**** Record set
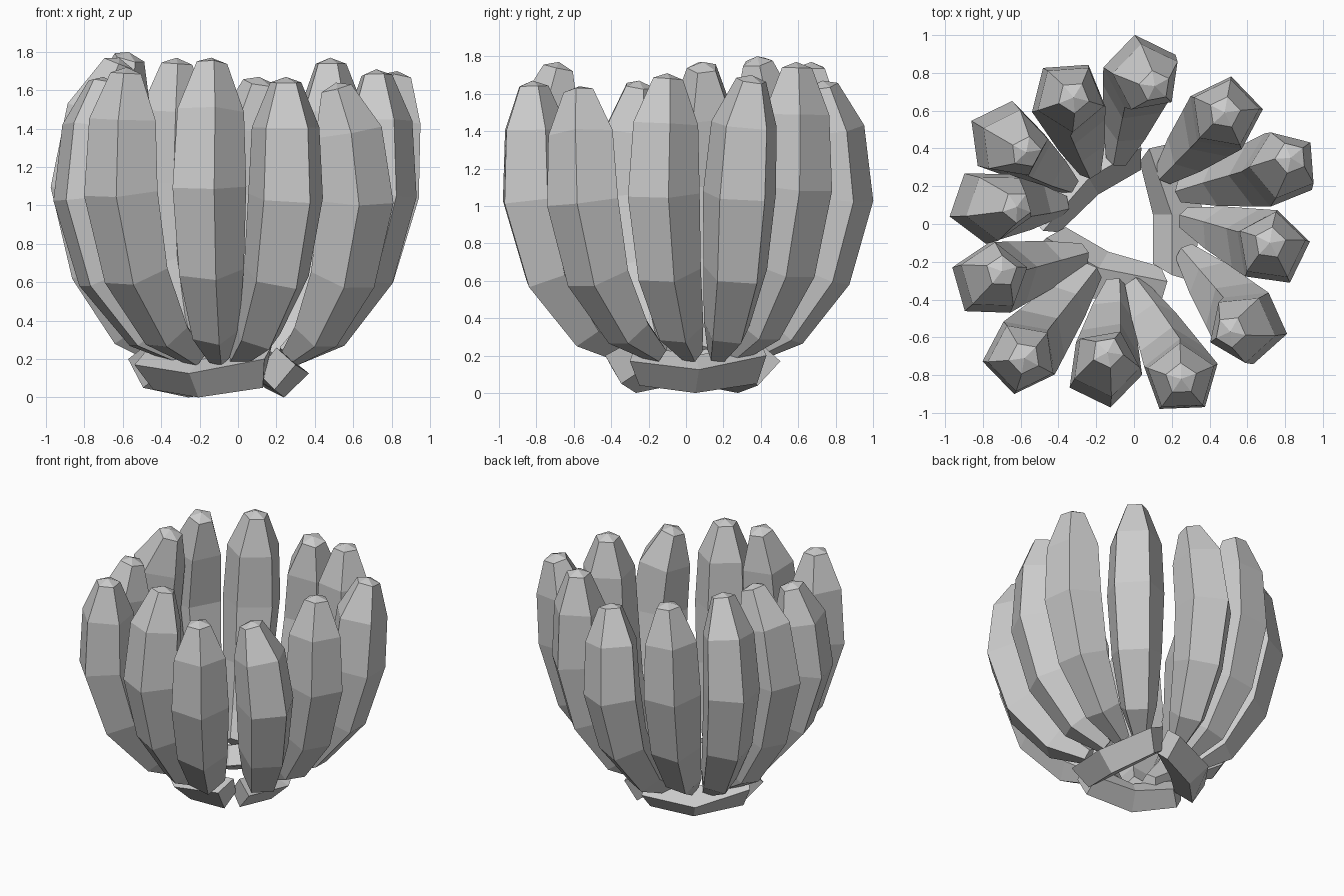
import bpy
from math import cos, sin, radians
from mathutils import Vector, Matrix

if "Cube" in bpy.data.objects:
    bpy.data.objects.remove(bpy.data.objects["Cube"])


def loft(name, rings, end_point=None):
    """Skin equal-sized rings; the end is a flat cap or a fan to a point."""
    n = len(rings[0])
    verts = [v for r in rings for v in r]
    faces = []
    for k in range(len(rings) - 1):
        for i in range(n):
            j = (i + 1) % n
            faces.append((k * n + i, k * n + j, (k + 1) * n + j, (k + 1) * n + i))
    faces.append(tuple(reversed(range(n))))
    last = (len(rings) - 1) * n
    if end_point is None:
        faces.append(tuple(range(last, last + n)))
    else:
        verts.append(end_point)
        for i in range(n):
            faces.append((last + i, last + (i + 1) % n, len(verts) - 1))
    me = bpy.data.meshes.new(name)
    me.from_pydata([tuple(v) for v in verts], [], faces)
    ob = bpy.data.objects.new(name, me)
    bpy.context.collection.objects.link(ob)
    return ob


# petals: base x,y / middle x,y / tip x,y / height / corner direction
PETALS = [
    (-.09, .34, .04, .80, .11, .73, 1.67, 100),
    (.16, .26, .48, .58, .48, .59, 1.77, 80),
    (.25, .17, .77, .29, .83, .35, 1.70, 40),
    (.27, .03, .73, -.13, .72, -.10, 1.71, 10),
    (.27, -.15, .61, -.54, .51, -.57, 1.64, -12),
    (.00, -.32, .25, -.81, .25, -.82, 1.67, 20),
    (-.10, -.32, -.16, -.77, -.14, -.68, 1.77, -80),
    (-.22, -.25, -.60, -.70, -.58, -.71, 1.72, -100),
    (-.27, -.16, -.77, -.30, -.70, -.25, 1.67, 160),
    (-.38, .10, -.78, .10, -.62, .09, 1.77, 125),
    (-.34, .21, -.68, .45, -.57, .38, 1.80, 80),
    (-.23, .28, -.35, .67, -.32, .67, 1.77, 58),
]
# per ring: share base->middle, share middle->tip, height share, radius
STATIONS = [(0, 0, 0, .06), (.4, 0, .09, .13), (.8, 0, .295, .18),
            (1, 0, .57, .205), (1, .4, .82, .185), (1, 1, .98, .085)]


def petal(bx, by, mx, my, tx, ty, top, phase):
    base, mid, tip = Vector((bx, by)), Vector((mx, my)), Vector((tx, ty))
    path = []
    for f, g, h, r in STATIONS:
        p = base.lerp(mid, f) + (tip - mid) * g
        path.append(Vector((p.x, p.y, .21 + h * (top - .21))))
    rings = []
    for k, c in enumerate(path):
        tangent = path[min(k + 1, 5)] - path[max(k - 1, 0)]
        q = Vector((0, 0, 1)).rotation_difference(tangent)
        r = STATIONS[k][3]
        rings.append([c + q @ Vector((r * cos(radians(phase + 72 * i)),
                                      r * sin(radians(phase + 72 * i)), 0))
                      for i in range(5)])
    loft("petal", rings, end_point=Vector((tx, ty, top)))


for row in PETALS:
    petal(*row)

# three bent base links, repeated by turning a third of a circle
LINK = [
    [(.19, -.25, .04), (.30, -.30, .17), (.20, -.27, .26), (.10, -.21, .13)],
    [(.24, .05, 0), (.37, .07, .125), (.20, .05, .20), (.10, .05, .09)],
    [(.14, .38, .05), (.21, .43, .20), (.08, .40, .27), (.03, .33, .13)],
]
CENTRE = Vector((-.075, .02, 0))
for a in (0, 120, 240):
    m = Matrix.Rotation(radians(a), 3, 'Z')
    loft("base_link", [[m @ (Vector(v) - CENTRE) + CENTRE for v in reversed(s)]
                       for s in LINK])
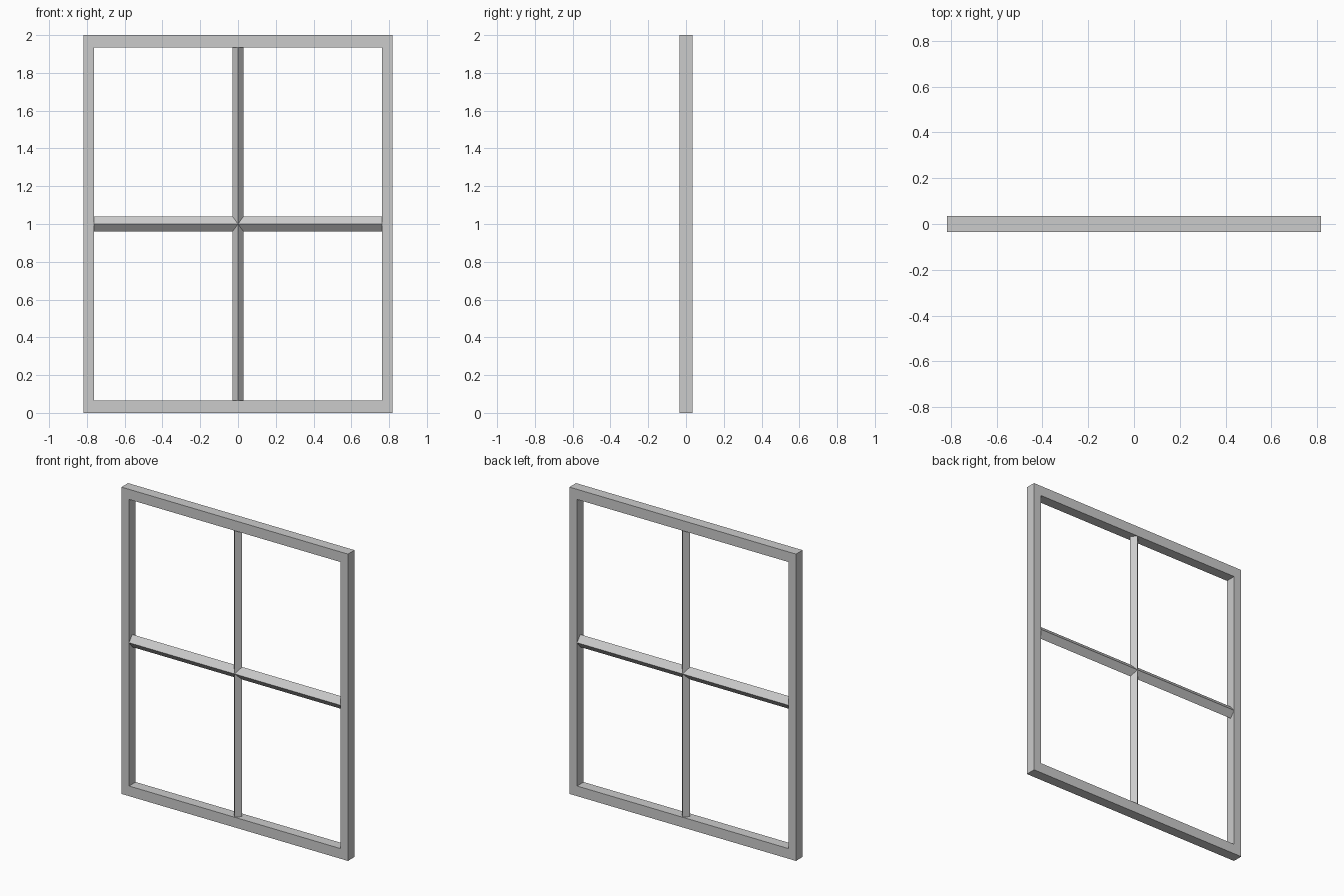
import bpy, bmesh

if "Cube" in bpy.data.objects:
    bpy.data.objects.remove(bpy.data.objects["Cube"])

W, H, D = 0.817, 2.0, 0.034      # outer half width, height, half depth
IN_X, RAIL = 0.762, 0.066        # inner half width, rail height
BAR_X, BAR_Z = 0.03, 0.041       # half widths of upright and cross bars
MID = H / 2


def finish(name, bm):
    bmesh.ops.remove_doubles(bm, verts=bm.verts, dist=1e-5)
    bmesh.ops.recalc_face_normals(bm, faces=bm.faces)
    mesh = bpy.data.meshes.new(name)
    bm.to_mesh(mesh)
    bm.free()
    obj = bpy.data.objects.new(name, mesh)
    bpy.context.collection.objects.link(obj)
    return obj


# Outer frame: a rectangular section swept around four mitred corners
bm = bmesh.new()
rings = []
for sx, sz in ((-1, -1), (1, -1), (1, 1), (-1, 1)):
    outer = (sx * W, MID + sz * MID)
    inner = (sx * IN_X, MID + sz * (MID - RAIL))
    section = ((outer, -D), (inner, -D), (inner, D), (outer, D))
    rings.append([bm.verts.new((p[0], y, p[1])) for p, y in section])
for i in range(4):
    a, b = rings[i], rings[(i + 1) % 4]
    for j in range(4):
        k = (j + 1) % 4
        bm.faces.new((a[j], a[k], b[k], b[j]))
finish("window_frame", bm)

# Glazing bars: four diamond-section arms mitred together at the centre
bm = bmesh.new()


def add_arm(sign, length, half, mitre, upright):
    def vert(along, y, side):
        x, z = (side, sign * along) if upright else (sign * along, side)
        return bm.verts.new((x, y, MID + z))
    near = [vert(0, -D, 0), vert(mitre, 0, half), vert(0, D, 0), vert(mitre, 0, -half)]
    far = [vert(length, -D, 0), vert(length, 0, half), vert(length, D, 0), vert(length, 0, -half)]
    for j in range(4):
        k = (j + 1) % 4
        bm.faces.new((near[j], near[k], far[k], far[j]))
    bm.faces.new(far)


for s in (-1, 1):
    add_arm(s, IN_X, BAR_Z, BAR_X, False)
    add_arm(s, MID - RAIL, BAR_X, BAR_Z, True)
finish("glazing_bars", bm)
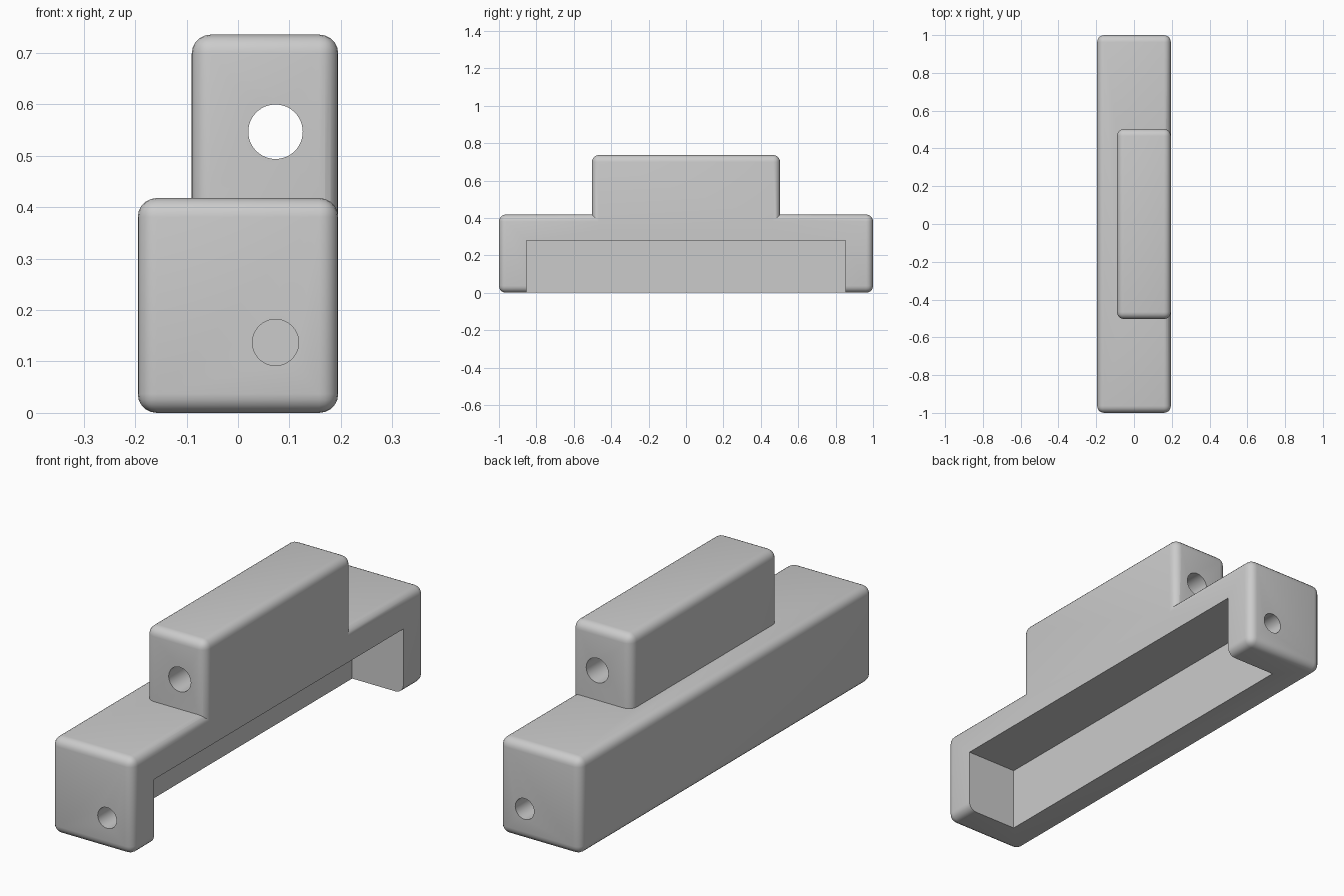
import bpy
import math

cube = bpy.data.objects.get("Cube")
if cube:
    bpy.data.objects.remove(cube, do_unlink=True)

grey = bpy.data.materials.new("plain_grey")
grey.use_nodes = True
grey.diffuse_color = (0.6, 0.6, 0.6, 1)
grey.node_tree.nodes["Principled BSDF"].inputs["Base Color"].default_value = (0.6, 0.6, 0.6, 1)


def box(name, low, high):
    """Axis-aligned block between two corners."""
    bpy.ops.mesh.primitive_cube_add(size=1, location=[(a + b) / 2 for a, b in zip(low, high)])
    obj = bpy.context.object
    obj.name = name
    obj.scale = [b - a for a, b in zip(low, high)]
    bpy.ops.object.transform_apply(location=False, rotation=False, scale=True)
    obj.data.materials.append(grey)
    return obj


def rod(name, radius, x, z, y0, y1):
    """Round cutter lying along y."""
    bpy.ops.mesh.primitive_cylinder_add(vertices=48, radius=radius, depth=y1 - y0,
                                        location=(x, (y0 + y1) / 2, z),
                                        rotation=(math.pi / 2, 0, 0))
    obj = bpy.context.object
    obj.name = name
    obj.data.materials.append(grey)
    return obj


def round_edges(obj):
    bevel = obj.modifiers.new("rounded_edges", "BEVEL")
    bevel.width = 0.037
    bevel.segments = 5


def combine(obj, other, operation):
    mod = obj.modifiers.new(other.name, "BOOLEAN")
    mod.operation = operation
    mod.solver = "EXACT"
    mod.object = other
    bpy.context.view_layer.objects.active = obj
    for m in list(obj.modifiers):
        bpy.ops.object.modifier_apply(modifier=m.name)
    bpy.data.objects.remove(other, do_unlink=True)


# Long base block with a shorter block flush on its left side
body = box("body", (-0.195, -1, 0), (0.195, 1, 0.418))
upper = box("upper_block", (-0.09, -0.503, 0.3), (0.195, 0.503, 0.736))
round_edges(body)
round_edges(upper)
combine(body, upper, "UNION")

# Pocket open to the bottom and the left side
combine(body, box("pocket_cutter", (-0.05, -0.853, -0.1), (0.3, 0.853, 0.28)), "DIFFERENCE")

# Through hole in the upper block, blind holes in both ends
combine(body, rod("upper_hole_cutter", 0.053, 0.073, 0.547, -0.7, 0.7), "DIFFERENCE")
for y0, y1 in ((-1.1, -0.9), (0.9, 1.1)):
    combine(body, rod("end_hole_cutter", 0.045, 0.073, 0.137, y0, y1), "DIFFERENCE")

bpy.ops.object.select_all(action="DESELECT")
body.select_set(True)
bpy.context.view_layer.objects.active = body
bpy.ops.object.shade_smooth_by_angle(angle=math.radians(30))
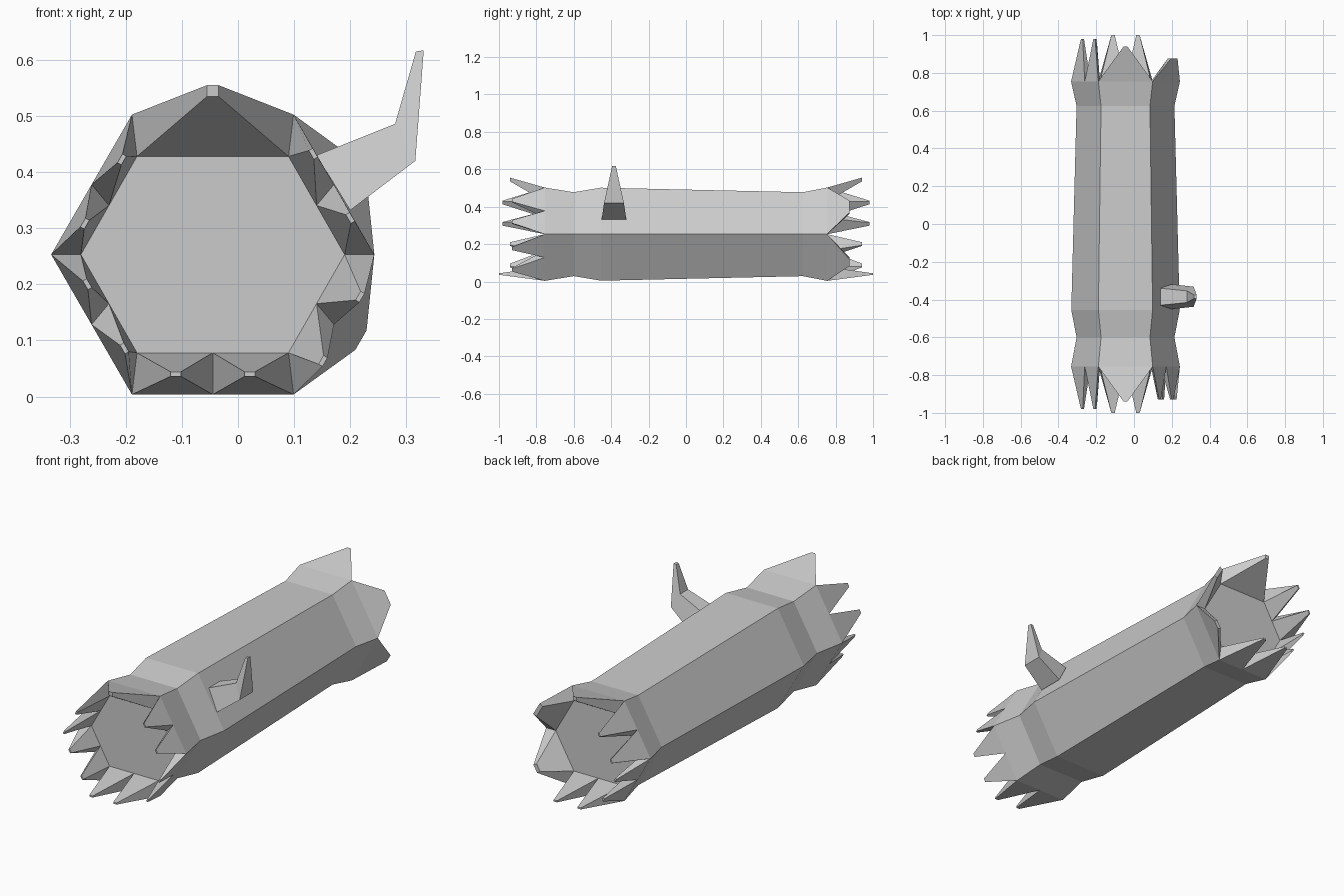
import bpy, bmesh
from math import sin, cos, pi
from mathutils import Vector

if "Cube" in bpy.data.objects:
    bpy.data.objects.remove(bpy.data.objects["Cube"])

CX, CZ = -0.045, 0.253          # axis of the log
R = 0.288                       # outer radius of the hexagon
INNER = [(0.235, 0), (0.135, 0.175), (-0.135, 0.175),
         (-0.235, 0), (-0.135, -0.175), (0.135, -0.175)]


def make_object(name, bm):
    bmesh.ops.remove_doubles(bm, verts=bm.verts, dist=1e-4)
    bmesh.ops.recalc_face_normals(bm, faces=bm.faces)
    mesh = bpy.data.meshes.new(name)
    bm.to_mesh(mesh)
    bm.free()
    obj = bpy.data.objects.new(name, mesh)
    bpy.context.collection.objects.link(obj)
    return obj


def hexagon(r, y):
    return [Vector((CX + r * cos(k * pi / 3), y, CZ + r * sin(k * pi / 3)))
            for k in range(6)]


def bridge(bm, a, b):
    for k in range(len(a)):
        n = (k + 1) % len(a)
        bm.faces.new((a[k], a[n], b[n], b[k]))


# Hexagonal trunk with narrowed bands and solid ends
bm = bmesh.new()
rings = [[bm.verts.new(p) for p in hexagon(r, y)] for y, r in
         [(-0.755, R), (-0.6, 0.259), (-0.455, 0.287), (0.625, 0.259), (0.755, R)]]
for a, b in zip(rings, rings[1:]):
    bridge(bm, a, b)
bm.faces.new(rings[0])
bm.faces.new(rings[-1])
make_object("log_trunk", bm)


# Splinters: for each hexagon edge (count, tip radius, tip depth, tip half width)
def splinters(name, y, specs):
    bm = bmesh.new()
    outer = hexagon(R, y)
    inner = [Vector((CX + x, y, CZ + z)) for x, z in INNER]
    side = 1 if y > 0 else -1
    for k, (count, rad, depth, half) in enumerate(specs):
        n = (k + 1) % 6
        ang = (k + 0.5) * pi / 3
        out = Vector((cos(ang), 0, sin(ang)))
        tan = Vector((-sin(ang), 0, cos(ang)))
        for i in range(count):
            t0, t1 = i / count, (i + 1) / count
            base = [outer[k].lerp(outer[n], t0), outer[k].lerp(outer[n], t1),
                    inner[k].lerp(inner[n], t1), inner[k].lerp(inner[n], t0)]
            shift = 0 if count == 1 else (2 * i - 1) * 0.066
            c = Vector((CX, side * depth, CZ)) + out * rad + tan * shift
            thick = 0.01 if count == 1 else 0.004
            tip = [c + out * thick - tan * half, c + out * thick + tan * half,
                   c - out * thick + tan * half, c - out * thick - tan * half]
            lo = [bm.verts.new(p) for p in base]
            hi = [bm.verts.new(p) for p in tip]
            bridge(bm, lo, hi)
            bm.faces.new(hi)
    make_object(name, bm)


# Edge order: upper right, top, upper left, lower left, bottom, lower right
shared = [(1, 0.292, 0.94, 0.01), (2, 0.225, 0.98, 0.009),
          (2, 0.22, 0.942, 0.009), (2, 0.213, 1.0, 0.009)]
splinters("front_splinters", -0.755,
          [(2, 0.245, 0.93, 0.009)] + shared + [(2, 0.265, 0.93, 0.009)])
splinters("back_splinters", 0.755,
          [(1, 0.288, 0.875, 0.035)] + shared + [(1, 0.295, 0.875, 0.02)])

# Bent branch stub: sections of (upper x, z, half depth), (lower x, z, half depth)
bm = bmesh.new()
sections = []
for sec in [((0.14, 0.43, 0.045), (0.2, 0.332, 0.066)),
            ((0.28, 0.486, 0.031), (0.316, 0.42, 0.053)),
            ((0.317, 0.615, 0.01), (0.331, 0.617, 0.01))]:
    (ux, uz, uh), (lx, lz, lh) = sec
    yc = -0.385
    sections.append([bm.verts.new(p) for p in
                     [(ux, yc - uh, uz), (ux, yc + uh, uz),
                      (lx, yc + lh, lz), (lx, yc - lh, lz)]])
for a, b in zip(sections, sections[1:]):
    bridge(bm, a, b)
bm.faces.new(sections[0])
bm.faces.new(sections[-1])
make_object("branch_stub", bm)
********
Would you show all lines of the material above that contain the word "import"?

import bpy
from math import cos, sin, radians
from mathutils import Vector, Matrix
import bpy, bmesh
import bpy
import math
import bpy, bmesh
from math import sin, cos, pi
from mathutils import Vector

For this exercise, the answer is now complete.